Despite all the electronic gadetry that allows you to consume media, hard-bound and paperback books continue to hold a considerable marketshare. And more than a few of those titles have something to do with national parks. We read as much as we could this year, and came away with the following reviews for your consideration.
A prominent figure of Seattle, Washington, Carsten Lien grounded his career in business and government with a love for Olympic National Park. Alfred Runte recounts how Lien fought to save the park after observing that it had been logged. The result was a history of the park disclosing the controversy of saving old-growth forests from the Park Service itself. The book is again available as Olympic Battleground: Creating and Defending Olympic National Park. Second edition, reissued.
Heading to a national park for the first time can be intimidating. Where should you go, what should you see, what do you need to know before you pass through the entrance gate?

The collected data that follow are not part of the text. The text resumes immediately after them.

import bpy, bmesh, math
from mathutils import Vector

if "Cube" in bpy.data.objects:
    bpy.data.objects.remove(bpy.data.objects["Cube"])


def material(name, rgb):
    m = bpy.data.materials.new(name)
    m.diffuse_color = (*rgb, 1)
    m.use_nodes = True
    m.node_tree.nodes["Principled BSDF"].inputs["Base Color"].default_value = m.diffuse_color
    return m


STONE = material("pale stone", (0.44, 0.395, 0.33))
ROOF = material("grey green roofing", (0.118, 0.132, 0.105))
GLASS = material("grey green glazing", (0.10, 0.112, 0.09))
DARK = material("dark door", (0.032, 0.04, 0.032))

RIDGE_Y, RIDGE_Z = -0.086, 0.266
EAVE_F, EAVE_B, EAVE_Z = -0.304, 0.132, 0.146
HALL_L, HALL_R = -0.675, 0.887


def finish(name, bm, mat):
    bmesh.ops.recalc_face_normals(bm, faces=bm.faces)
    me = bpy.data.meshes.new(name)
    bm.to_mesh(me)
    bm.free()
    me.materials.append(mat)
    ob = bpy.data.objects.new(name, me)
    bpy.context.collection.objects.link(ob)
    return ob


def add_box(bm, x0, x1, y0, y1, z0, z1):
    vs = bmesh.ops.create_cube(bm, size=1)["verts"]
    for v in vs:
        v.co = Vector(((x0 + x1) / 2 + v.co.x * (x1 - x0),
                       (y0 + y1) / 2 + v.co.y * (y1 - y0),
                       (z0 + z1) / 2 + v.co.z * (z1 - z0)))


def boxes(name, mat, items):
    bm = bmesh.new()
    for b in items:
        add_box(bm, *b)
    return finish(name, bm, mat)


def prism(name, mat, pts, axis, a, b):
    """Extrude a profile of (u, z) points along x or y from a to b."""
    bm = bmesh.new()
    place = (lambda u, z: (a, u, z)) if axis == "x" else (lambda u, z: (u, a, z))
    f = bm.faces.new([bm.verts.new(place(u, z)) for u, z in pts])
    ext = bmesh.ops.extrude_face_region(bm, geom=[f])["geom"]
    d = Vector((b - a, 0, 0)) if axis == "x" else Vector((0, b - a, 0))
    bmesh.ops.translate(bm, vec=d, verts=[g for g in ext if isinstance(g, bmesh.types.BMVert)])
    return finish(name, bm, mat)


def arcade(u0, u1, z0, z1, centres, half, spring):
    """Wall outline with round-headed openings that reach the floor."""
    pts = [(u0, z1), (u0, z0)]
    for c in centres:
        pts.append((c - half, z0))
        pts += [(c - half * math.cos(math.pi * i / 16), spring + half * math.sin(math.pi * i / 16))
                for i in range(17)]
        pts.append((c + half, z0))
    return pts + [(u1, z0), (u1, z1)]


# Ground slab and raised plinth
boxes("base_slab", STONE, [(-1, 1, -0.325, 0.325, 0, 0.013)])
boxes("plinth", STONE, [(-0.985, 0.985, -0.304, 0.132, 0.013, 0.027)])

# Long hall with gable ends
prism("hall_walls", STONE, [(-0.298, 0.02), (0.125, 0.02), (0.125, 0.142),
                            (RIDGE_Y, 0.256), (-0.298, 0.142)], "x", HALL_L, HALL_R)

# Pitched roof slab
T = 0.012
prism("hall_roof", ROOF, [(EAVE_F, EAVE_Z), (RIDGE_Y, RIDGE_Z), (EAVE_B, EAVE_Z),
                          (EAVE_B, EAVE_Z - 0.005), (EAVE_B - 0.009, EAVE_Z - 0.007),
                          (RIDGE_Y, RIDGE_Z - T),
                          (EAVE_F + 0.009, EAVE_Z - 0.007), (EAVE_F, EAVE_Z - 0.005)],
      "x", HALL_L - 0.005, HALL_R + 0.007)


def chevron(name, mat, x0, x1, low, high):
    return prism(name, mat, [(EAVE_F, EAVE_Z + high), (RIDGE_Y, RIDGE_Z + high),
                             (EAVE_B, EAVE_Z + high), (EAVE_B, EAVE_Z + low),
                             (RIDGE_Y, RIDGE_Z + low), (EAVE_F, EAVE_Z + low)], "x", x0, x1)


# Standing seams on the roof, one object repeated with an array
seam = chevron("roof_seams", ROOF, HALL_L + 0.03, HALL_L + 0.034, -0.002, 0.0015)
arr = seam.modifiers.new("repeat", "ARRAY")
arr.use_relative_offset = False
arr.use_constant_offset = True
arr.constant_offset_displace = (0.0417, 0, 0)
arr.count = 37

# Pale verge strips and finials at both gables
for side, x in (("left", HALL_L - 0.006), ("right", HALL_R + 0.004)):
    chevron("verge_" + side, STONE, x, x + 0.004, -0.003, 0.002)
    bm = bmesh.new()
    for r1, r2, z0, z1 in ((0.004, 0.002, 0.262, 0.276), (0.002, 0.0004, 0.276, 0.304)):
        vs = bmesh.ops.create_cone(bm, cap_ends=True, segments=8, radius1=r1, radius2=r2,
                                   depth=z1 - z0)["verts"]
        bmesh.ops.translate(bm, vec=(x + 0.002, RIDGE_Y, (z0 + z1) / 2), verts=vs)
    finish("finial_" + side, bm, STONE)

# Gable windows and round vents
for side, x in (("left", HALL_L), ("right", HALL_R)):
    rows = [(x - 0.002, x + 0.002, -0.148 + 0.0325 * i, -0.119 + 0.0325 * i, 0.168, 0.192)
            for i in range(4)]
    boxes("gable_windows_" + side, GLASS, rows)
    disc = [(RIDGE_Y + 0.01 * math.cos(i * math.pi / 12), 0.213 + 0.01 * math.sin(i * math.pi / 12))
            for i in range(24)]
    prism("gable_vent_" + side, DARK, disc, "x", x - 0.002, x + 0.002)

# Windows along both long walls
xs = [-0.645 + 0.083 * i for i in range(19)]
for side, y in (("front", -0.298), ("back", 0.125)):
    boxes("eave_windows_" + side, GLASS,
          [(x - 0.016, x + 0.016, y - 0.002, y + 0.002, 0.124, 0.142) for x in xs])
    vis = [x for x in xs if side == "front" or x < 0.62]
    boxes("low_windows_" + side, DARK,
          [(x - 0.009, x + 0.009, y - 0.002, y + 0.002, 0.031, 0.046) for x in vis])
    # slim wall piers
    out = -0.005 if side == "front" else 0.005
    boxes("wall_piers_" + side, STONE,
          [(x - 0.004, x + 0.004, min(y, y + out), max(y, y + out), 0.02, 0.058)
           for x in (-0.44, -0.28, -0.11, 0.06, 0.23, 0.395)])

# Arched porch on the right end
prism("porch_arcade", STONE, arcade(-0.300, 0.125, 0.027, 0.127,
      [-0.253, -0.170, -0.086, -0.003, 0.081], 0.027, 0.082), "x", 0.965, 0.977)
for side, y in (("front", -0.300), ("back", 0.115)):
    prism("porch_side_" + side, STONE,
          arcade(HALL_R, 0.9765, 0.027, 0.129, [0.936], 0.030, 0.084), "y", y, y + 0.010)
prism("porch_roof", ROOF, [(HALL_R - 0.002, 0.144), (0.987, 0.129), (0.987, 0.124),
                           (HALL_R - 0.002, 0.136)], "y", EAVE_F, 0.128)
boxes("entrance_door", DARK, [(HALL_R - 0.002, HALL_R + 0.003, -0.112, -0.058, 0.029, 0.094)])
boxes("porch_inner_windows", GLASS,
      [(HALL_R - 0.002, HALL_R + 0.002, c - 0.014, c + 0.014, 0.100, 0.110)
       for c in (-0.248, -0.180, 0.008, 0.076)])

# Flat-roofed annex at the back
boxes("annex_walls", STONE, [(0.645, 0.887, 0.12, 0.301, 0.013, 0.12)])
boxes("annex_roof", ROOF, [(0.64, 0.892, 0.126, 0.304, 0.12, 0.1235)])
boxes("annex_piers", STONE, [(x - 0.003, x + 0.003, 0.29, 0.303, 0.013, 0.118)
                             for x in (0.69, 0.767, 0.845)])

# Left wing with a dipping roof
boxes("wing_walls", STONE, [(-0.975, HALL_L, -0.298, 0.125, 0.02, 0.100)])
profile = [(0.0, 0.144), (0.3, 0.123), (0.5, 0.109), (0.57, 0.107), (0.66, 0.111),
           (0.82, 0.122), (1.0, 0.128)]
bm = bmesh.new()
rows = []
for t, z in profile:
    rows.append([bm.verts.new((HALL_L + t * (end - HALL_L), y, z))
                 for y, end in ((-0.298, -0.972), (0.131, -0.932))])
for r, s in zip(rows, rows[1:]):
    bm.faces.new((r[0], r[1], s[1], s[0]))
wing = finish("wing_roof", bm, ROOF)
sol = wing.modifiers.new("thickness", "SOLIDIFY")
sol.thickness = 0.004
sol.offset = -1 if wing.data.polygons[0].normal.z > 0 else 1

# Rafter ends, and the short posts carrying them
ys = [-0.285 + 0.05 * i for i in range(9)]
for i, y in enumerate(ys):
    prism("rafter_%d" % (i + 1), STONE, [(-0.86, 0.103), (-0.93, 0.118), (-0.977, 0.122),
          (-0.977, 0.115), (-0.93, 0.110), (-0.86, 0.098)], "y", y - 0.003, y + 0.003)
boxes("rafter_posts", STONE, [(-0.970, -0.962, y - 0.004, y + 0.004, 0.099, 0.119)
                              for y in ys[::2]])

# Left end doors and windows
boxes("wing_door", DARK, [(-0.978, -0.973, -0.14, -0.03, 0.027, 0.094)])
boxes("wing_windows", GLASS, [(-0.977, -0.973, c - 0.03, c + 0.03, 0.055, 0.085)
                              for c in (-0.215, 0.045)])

Creating national parks is not a clean, simple process, and that certainly was not the case with Grand Teton National Park, where a little subterfuge was needed to preserve the landscapes millions of visitors enjoy each year.
Yosemite National Park: Past and Present is first and foremost a picture book, each page a mosaic of historic postcards juxtaposed with recent photographs of Yosemite National Park. The book’s key strength lies in the postcards, which offer entertaining and informative glimpses into Yosemite’s past.
There are a lot of photography books about Yosemite National Park, and sometimes it seems like the photographers shoot the same scene from the same place at the same time. Maybe they look for the marks of previous tripods.
Roderick Nash's 5th edition of his seminal work, Wilderness and the American Mind, should serve as a reminder of the underlying value of nature in the raw, a value that shouldn't be trivialized.
The path-breaking beginning of America’s national parks in Yosemite is the subject of these two anniversary-related books. For Dayton Duncan, in Seed of the Future, the Yosemite Grant remains the story of a national triumph. For Jen Huntley, in The Making of Yosemite, the act of June 30, 1864, bears irrefutable evidence of a national theft.
Thanksgiving has come and gone, which means the year-end holidays aren't far off. Still searching for gifts? Consider the following great reads for friends and family.
It would prove to be one of the harshest ironies: American Indians lining up to serve both the Union and Confederate sides in the Civil War, only to have their homelands invaded and taken away in the years following the war.
Despite the hectic nature of life, here at the Traveler we still managed to read a few books during the past 12 months. Here's a look at those books, and where you can find our reviews.
National Park Week seems like an appropriate time to check your personal library to ensure it's up to snuff when it comes to the national parks. Here, in particular order, are 10 books you definitely should have in your library: